Tuesday, March 29, 2016

It's a Job. A Monstrous Job.

Tell a person that something is his or her job and you may open a gate to a meadow or lock them in a narrow channel. Either way, they are likely to take the job seriously. [Granted, there are notable exceptions.]

While studying the Holocaust, I've often wondered about the extent to which so many people participated in the planning, construction, and operation of the death camps solely because it was their job. After all, those facilities had file clerks, secretaries, architects, builders, plumbers, engineers, electricians, lawyers, cooks, railway workers, and others who weren't involved in the bloodier part of the crime. A company supplied ink for the tattoos. Some architects designed the camp structures and lay-out. When you have a small part in the killing process, delusion and deniability are possible. You can tell yourself that your role is only a small part. If you are actually pushing people into gas chambers then your dodge is to say that you were following orders.

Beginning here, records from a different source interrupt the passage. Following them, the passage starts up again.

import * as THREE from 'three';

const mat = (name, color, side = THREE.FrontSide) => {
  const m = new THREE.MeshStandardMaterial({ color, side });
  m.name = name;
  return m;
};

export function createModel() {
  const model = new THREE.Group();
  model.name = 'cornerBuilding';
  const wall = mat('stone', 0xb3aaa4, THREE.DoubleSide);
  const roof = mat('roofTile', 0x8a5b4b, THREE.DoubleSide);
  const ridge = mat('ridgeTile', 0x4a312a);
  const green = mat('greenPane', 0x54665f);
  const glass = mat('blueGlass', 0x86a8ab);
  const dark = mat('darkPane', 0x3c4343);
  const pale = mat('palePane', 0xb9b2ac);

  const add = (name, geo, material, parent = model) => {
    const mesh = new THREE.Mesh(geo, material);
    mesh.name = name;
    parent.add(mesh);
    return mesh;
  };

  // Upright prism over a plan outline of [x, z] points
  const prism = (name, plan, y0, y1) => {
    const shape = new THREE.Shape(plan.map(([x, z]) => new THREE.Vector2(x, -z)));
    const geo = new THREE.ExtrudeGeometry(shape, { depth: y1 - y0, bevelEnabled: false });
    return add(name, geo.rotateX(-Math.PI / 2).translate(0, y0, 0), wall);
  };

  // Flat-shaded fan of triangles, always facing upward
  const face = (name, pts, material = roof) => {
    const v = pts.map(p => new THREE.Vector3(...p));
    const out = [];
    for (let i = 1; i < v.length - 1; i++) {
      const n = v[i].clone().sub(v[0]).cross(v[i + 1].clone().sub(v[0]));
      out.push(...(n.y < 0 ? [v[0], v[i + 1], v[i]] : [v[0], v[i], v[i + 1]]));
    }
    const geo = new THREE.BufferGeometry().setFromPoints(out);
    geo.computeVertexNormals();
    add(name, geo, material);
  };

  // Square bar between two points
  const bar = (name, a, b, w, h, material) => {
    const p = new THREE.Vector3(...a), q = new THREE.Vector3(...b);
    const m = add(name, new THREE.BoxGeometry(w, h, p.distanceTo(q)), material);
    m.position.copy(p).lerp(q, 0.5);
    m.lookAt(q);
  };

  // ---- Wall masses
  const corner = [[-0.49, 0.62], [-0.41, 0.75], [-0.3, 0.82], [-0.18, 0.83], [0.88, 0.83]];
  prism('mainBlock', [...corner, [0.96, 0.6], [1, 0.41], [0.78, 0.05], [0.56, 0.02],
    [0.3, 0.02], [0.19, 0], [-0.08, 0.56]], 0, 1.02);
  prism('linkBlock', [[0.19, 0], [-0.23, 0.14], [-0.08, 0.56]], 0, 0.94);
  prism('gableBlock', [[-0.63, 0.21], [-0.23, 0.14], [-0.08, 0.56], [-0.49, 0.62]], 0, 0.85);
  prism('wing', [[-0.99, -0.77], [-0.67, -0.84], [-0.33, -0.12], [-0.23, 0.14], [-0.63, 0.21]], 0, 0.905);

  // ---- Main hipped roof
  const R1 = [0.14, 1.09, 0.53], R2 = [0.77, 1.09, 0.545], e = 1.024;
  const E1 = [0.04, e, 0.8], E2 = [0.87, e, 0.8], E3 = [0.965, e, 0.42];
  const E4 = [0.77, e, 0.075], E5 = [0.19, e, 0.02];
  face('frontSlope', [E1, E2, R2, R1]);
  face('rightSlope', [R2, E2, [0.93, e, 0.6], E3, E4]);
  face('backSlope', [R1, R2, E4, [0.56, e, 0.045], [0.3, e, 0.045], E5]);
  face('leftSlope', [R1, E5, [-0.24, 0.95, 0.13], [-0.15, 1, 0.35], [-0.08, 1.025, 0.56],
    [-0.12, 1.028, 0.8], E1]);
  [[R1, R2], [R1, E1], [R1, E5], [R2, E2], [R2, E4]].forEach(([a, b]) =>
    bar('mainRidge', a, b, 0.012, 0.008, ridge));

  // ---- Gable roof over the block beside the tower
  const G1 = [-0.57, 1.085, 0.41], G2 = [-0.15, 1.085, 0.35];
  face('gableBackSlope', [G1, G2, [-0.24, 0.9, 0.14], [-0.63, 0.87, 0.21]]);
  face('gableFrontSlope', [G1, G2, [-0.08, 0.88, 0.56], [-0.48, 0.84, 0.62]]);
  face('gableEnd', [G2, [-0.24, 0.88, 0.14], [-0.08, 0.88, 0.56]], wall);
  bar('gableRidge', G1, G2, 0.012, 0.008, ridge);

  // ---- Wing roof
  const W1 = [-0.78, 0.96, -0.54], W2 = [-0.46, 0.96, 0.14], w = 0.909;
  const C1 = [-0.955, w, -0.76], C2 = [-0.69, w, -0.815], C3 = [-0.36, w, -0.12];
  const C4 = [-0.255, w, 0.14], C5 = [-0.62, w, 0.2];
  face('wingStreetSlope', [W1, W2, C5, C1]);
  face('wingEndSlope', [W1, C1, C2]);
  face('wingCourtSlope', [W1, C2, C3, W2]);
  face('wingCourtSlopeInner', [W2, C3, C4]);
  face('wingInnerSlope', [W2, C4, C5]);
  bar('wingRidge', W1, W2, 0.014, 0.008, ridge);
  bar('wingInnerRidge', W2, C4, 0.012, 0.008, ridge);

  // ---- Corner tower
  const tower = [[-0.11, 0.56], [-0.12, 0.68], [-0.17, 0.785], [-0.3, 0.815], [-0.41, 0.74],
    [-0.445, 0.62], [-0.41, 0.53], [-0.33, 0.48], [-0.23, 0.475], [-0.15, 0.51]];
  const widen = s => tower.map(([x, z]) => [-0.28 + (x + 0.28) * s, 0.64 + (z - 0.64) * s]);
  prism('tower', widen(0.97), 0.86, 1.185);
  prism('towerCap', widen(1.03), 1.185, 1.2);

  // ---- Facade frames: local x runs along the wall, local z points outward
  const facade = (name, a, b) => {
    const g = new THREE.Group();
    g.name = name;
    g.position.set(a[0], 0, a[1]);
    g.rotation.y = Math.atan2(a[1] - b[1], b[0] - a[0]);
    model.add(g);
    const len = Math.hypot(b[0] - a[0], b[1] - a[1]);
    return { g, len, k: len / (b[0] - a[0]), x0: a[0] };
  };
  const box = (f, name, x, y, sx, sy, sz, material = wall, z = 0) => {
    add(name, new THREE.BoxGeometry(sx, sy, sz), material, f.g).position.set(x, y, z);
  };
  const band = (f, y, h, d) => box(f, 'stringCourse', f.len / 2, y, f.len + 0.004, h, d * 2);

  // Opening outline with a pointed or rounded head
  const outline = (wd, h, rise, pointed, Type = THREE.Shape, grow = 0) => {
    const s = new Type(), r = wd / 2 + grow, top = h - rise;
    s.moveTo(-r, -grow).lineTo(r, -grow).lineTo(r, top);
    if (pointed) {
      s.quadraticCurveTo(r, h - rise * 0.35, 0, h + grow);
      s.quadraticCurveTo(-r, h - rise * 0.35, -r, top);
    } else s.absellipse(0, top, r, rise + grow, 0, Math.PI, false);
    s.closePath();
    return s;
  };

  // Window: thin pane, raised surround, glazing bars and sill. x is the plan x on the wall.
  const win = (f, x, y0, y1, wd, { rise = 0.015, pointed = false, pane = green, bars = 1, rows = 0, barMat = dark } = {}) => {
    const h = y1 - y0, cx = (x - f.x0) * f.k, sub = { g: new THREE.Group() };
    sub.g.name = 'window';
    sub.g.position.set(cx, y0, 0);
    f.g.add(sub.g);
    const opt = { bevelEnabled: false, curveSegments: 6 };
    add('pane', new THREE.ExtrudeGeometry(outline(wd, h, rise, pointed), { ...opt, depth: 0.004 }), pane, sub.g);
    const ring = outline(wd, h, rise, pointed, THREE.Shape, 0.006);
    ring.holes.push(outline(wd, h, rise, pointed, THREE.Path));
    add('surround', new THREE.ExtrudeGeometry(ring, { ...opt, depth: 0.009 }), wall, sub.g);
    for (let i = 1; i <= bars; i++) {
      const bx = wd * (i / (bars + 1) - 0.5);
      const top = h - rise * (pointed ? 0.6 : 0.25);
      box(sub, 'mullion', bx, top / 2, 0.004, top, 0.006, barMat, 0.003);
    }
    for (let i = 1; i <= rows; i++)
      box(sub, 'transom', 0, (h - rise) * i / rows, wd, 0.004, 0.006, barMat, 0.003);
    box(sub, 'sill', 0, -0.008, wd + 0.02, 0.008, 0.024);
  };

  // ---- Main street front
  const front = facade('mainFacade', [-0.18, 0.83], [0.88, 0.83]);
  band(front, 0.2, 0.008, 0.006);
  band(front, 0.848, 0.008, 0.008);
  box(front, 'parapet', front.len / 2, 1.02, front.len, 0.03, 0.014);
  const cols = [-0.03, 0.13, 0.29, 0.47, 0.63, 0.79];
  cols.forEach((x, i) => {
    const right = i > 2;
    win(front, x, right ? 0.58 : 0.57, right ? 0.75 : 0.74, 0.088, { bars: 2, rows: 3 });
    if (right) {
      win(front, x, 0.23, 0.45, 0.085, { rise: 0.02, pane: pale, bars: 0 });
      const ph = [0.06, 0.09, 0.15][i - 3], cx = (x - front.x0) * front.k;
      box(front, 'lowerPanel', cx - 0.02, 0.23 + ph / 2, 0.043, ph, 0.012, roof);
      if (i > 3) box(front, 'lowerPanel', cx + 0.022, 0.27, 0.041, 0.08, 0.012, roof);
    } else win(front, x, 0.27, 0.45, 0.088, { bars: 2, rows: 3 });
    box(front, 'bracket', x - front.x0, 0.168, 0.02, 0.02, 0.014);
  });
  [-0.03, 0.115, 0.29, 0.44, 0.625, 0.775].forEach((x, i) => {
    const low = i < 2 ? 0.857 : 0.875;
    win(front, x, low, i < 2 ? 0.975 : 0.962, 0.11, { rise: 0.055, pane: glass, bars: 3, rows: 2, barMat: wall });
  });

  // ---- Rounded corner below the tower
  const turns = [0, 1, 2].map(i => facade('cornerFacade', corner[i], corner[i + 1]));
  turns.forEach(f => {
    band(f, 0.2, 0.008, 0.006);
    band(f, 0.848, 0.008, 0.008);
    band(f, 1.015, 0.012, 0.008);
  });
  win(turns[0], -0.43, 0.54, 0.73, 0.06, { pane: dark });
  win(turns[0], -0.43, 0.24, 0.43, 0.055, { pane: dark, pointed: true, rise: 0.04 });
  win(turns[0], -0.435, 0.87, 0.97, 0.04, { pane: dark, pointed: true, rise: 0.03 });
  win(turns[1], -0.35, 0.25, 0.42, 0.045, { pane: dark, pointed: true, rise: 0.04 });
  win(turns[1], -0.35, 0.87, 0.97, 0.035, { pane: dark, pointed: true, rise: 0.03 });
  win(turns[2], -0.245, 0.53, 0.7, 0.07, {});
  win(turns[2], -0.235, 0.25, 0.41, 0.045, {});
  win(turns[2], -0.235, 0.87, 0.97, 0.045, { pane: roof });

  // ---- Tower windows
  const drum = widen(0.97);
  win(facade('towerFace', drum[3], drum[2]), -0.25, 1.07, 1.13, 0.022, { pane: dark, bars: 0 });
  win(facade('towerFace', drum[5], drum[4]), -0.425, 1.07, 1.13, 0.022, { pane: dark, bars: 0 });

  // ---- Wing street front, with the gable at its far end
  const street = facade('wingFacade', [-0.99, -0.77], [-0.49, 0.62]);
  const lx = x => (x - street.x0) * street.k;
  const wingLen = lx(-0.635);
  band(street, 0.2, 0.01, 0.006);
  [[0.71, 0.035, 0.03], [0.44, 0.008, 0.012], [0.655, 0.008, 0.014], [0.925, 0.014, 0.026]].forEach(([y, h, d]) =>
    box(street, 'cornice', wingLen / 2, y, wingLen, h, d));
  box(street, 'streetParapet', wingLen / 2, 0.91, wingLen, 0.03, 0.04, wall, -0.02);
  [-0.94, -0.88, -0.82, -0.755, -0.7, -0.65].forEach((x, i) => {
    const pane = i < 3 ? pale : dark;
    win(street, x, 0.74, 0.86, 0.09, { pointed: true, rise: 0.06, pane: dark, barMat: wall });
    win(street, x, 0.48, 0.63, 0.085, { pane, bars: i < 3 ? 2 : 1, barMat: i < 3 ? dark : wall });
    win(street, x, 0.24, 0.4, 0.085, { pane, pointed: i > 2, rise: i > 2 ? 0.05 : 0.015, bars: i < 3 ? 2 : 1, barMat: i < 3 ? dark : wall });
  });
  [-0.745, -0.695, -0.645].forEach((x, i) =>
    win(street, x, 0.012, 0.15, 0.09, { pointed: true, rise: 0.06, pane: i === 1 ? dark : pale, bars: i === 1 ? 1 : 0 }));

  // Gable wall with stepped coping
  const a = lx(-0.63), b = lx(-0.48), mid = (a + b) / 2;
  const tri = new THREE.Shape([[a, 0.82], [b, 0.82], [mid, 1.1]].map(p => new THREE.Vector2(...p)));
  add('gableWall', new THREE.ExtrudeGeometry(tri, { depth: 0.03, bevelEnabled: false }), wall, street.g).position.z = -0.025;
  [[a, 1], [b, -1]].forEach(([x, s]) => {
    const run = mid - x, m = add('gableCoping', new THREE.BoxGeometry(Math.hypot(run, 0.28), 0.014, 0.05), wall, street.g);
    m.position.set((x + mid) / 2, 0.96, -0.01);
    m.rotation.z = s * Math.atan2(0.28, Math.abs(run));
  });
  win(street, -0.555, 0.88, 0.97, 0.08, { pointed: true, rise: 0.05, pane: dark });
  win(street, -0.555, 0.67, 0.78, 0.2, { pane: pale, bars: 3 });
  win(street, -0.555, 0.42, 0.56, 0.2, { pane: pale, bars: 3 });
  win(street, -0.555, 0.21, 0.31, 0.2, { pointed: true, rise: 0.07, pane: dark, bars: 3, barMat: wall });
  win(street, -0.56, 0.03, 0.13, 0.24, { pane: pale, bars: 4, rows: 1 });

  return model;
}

Much has been written about the Holocaust. A detailed analysis of the "indirect" participants is long overdue. 

Who is more evil: the guard patrolling the perimeter or the architect who drew up the plans?


Eclecticity said...

Thank you Michael. E.

Michael Wade said...


You are welcome.

It is a subject that should always be studied.


Troy Christiansen said...

Thank you very much for this post. I visited Auschwitz two years ago with a group of young people from the United States and it still bothers me. An entire industrial machine was dedicated to extermination. Your post presents very valid thoughts on who, why and how it could happen. - Troy

Michael Wade said...


I appreciate your comments.

This is a subject which can and should trouble us because the killing machine was put into motion in a very large part by otherwise normal people who should have known better.